[Items from a data source]

------------

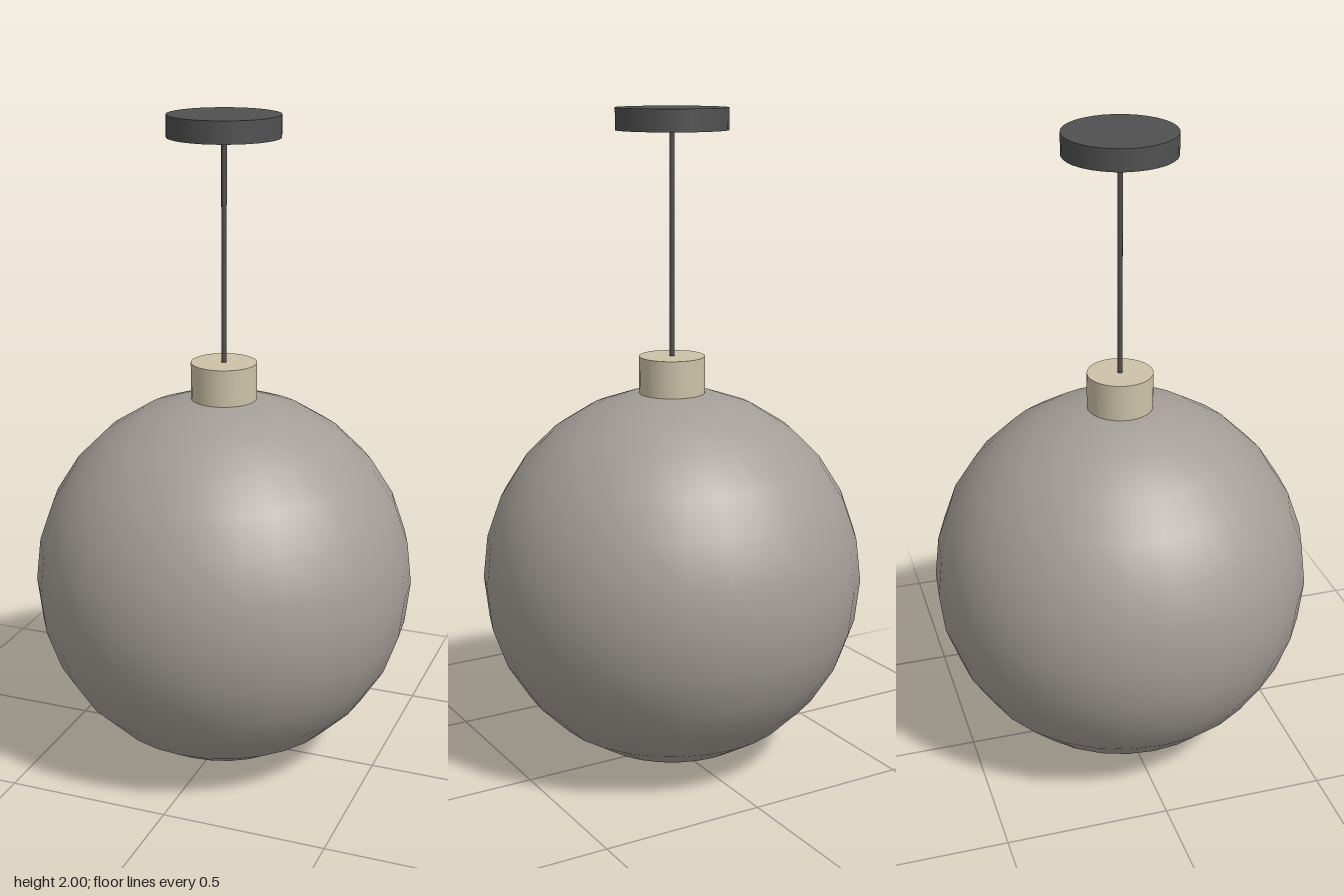
import * as THREE from 'three';

export function createModel() {
  const group = new THREE.Group();
  const dark = new THREE.MeshStandardMaterial({ color: 0x505050 });
  const brass = new THREE.MeshStandardMaterial({ color: 0xcdc2a8 });
  const shade = new THREE.MeshStandardMaterial({ color: 0xa39d97 });

  const add = (name, geometry, material, y) => {
    const mesh = new THREE.Mesh(geometry, material);
    mesh.name = name;
    mesh.position.y = y;
    group.add(mesh);
  };
  // Upright cylinder between two heights
  const rod = (name, radius, bottom, top, sides, material) =>
    add(name, new THREE.CylinderGeometry(radius, radius, top - bottom, sides), material, (bottom + top) / 2);

  // Globe shade
  add('globeShade', new THREE.SphereGeometry(0.583, 28, 14), shade, 0.583);

  // Lamp holder, hanging cord and ceiling plate
  rod('lampHolder', 0.1, 1.15, 1.267, 28, brass);
  rod('cord', 0.008, 1.267, 1.935, 10, dark);
  rod('ceilingPlate', 0.167, 1.935, 2, 32, dark);

  return group;
}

------------

Task item:
Lines from the one containing "const add = (name, geometry, material, y)" through the end of the entries above must be copied exactly; include both ends and no other lines.

Response to the task:
  const add = (name, geometry, material, y) => {
    const mesh = new THREE.Mesh(geometry, material);
    mesh.name = name;
    mesh.position.y = y;
    group.add(mesh);
  };
  // Upright cylinder between two heights
  const rod = (name, radius, bottom, top, sides, material) =>
    add(name, new THREE.CylinderGeometry(radius, radius, top - bottom, sides), material, (bottom + top) / 2);

  // Globe shade
  add('globeShade', new THREE.SphereGeometry(0.583, 28, 14), shade, 0.583);

  // Lamp holder, hanging cord and ceiling plate
  rod('lampHolder', 0.1, 1.15, 1.267, 28, brass);
  rod('cord', 0.008, 1.267, 1.935, 10, dark);
  rod('ceilingPlate', 0.167, 1.935, 2, 32, dark);

  return group;
}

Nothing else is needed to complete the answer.